Water management on Ventotene and Santo Stefano islands

Best known as the island to which the emperor Augustus banished his daughter Julia, Ventotene is an elongated rocky island, with a length of 3 km and a maximum width of  ~ 800 metres. Ventotene was known in antiquity as Pandataria (from the Greek word Παντοδότειρα (= bestower of everything).

The isle of Santo Stefano, 2 km to the east of Ventotene, is even smaller, a rock of circular shape with a diameter less than 500 meters. Its current name comes from a convent dedicated to Saint Stephen but in the course of history it has taken several names such as Partenope, Palmosa and Borca. Today it is administrated by the municipality Ventotene. 

Ventotene together with Santo Stefano Island, are part of the Pontine archipelago in the Tyrrhenian sea. All 6 islands of this archipelago located between Rome and Naples, including also the larger Ponza island (7 km2), and the smaller Palmarola, Zannone and Gavi islands were created by volcanic activity. Since 1999 Ventotene and Santo Stefano belong to the Marine Protected Area named after them.  

Although finds in Ventotene and Santo Stefano islands indicate human settlements dating to the Bronze Age (18th – 16th century BC) the islands were not substantially inhabited until Roman times (specifically in the 1st century BC), a period when the Tyrrhenian sea was no longer plunged by pirates.

Ventotene’s small size and its location close to Rome and Naples rendered its control a relatively easy task.

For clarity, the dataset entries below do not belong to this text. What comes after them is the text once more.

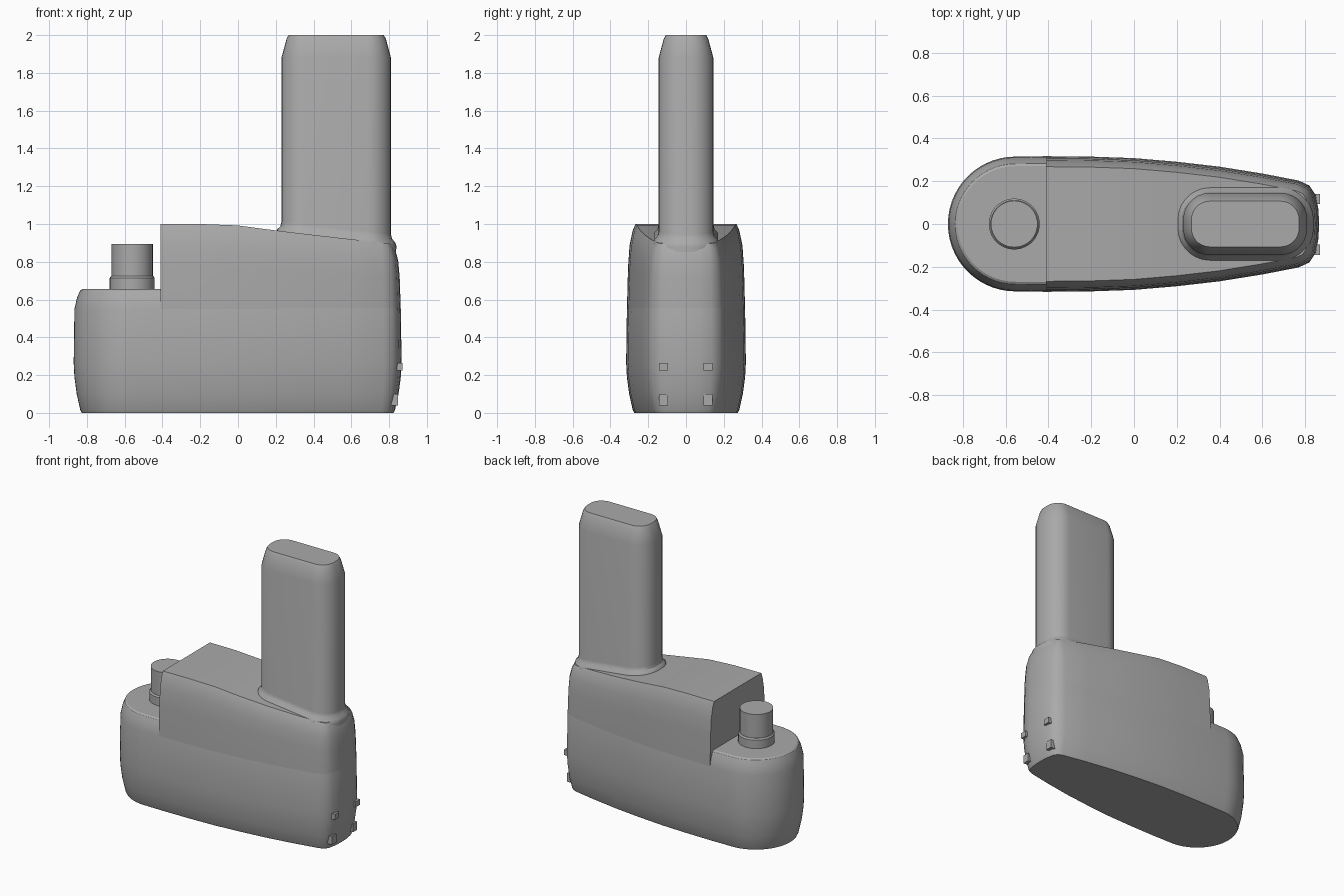
import bpy, bmesh, math

cube = bpy.data.objects.get("Cube")
if cube:
    bpy.data.objects.remove(cube, do_unlink=True)

grey = bpy.data.materials.new("matte_grey")
grey.use_nodes = True
grey.diffuse_color = (0.4, 0.4, 0.4, 1)
grey.node_tree.nodes["Principled BSDF"].inputs["Base Color"].default_value = (0.4, 0.4, 0.4, 1)


def finish(name, bm, angle=32):
    bmesh.ops.remove_doubles(bm, verts=bm.verts, dist=0.0005)
    bmesh.ops.recalc_face_normals(bm, faces=bm.faces)
    mesh = bpy.data.meshes.new(name)
    bm.to_mesh(mesh)
    bm.free()
    mesh.materials.append(grey)
    obj = bpy.data.objects.new(name, mesh)
    bpy.context.collection.objects.link(obj)
    bpy.ops.object.select_all(action='DESELECT')
    obj.select_set(True)
    bpy.context.view_layer.objects.active = obj
    bpy.ops.object.shade_smooth_by_angle(angle=math.radians(angle))
    return obj


def inset_half(half, d):
    """Move a left-to-right half outline inwards by d."""
    out = []
    for i, (x, y) in enumerate(half):
        a, b = half[max(i - 1, 0)], half[min(i + 1, len(half) - 1)]
        nx, ny = a[1] - b[1], b[0] - a[0]
        if abs(y) < 0.001:
            nx, ny = (-1 if i == 0 else 1), 0
        n = math.hypot(nx, ny)
        out.append((x - d * nx / n, max(y - d * ny / n, 0)))
    return out


def loft(name, half, levels):
    """Skin mirrored outlines; each level is (inset, height or height function)."""
    bm = bmesh.new()
    rings = []
    for d, z in levels:
        pts = inset_half(half, d)
        pts += [(x, -y) for x, y in reversed(pts)]
        rings.append([bm.verts.new((x, y, z(x) if callable(z) else z)) for x, y in pts])
    n = len(rings[0])
    for low, high in zip(rings, rings[1:]):
        for i in range(n):
            j = (i + 1) % n
            bm.faces.new((low[i], low[j], high[j], high[i]))
    for ring in (rings[0], rings[-1]):
        for i in range(n // 2 - 1):
            bm.faces.new((ring[i], ring[i + 1], ring[n - 2 - i], ring[n - 1 - i]))
    return finish(name, bm)


def arc(cx, cy, r, start, end, steps):
    return [(cx + r * math.cos(math.radians(start + (end - start) * i / steps)),
             cy + r * math.sin(math.radians(start + (end - start) * i / steps)))
            for i in range(steps + 1)]


def deck(x):
    """Height of the sloping shoulder."""
    if x < -0.05:
        return 1.0
    return 1.0 - 0.105 * min((x + 0.05) / 0.87, 1) ** 0.9


# Body plan: round nose, long taper, blunt rounded end
taper = [(-0.41, 0.317), (-0.2, 0.315), (0.0, 0.308), (0.2, 0.291), (0.4, 0.268),
         (0.6, 0.236), (0.77, 0.203), (0.82, 0.18), (0.85, 0.135), (0.862, 0.07), (0.866, 0)]
nose = arc(-0.555, 0, 0.315, 180, 90, 14)

loft("lower_body", nose + taper,
     [(0.042, 0), (0.035, 0.015), (0.016, 0.1), (0.004, 0.19), (0, 0.265),
      (0.004, 0.55), (0.018, 0.61), (0.034, 0.648), (0.045, 0.655)])


def shoulder(f):
    return lambda x: 0.54 + (deck(x) - 0.54) * f


loft("upper_body", taper,
     [(0.004, 0.54), (0.01, shoulder(0.5)), (0.018, shoulder(0.75)),
      (0.034, shoulder(0.92)), (0.049, shoulder(1))])

# Tall upright with a chamfered top and a flared foot
post = ([(0.23, 0)] + arc(0.355, 0.02, 0.125, 180, 90, 7)
        + arc(0.685, 0.02, 0.125, 90, 0, 7) + [(0.81, 0)])
loft("upright_post", post,
     [(0, 0.7), (-0.03, lambda x: deck(x) - 0.015), (-0.022, lambda x: deck(x) + 0.008),
      (-0.006, lambda x: deck(x) + 0.025), (0, lambda x: deck(x) + 0.05),
      (0, 1.88), (0.027, 1.98), (0.038, 2.0)])

# Push button on its collar
loft("button_collar", arc(-0.56, 0, 0.119, 180, 0, 20), [(0, 0.6), (0, 0.715), (0.008, 0.725)])
loft("button", arc(-0.56, 0, 0.109, 180, 0, 20), [(0, 0.6), (0, 0.895)])

# Small clips on the blunt end
for label, z, h, x in (("upper", 0.245, 0.04, 0.85), ("lower", 0.07, 0.06, 0.828)):
    for side, y in (("left", 0.117), ("right", -0.12)):
        bm = bmesh.new()
        bmesh.ops.create_cube(bm, size=1)
        bmesh.ops.scale(bm, vec=(0.04, 0.048, h), verts=bm.verts)
        bmesh.ops.translate(bm, vec=(x, y, z), verts=bm.verts)
        finish(f"{label}_clip_{side}", bm)
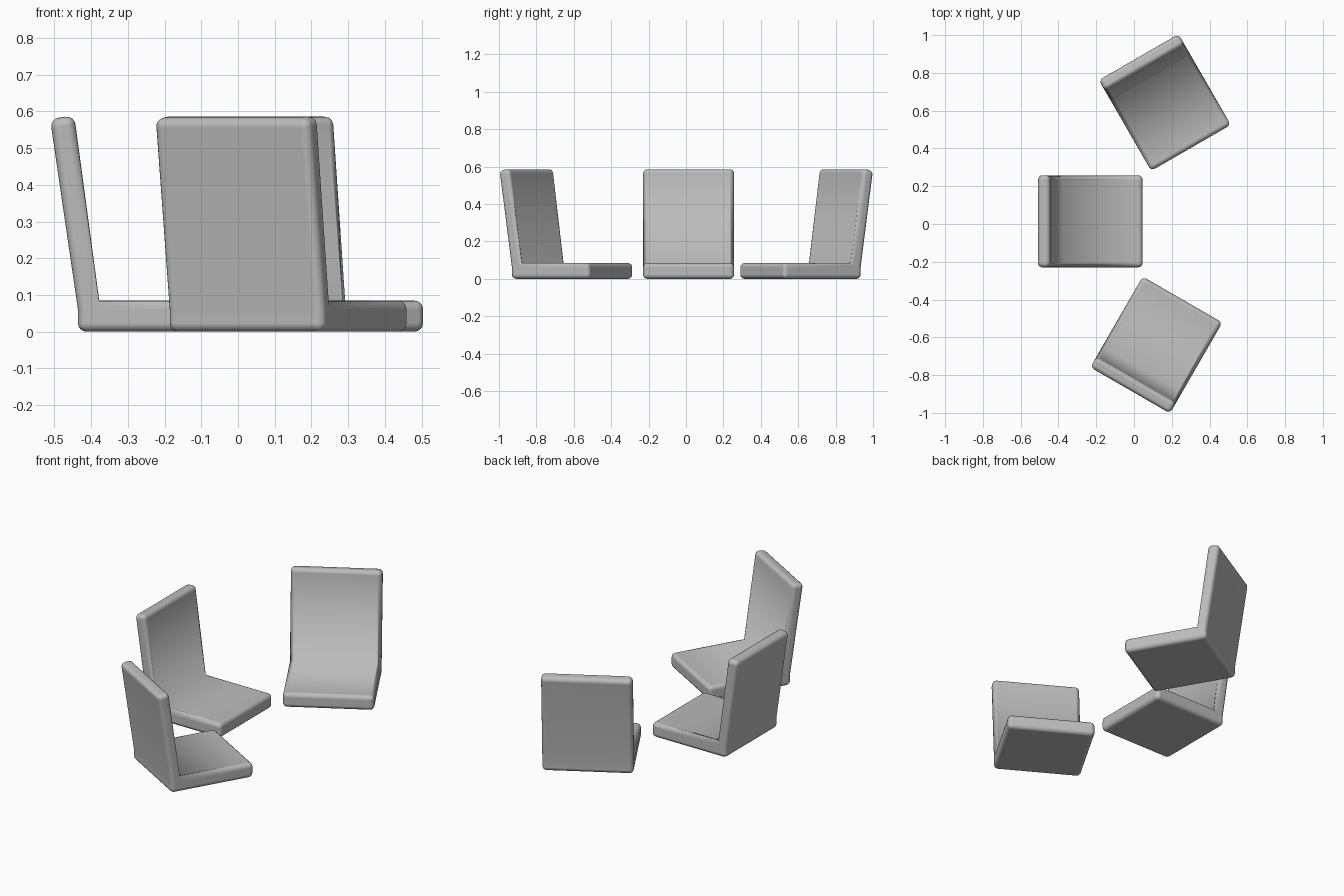
import bpy, bmesh
from math import radians

default = bpy.data.objects.get("Cube")
if default:
    bpy.data.objects.remove(default, do_unlink=True)

WIDTH = 0.487
ROUNDING = 0.024

# Side profile of the seat: depth (front positive) and height
PROFILE = [(0.278, 0), (0.278, 0.085), (-0.146, 0.085), (-0.214, 0.589),
           (-0.28, 0.58), (-0.204, 0.06), (-0.204, 0)]
INNER_CREASE, REAR_KINK = 2, 5

grey = bpy.data.materials.new("plain_grey")
grey.use_nodes = True
colour = (0.5, 0.5, 0.5, 1)
grey.diffuse_color = colour
grey.node_tree.nodes["Principled BSDF"].inputs["Base Color"].default_value = colour


def make_chair(name, x, y, angle):
    """Extrude the bent profile sideways and round its outer edges."""
    bm = bmesh.new()
    side = [bm.verts.new((u, -WIDTH / 2, z)) for u, z in PROFILE]
    face = bm.faces.new(side)
    result = bmesh.ops.extrude_face_region(bm, geom=[face])
    moved = [v for v in result["geom"] if isinstance(v, bmesh.types.BMVert)]
    bmesh.ops.translate(bm, verts=moved, vec=(0, WIDTH, 0))
    bmesh.ops.recalc_face_normals(bm, faces=bm.faces)
    sharp = {side[INNER_CREASE], side[REAR_KINK]}
    weight = bm.edges.layers.float.new("bevel_weight_edge")
    for edge in bm.edges:
        a, b = edge.verts
        crosswise = abs(a.co.y - b.co.y) > WIDTH / 2
        edge[weight] = 0.0 if crosswise and (a in sharp or b in sharp) else 1.0

    mesh = bpy.data.meshes.new(name)
    bm.to_mesh(mesh)
    bm.free()
    mesh.materials.append(grey)
    chair = bpy.data.objects.new(name, mesh)
    bpy.context.collection.objects.link(chair)
    chair.location = (x, y, 0)
    chair.rotation_euler.z = radians(angle)

    bpy.ops.object.select_all(action="DESELECT")
    chair.select_set(True)
    bpy.context.view_layer.objects.active = chair
    bpy.ops.object.shade_smooth()
    bevel = chair.modifiers.new("rounded_edges", "BEVEL")
    bevel.limit_method = "WEIGHT"
    bevel.width = ROUNDING
    bevel.segments = 4
    bevel.harden_normals = True


# Three chairs arranged in an arc, each facing the middle
make_chair("middle_chair", -0.232, 0.014, 0)
make_chair("rear_chair", 0.163, 0.644, -60)
make_chair("front_chair", 0.118, -0.641, 60)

That is probably the reason why it was chosen by Augustus as a place of exile for Roman aristocracy, starting with his daughter Julia the Elder (2 BC), for her excessive adultery. As all inmates belonged to the imperial family, the entire island needed to undergo a radical architectural transformation between the 1st century BC and the 1st century AD that to some extent changed the island’s natural features. The activities executed included the following:

  • a Roman harbour was carved into the rock to provide the residents with fresh supplies from the mainland;
  • a complex system of cisterns was designed to store fresh water in a place where natural springs do not exist,
  • a farmland was created in the remaining area of the island in order to make it at least partially self-sufficient.
  • a monumental fishpond was cut into the rock, thus adding the products from the sea, to those coming from the land.

Indeed it was necessary to transform a rock in the middle of the sea into a residence that could host its aristocratic residents with a level of comfort and amenities comparable to what they were used to in Rome.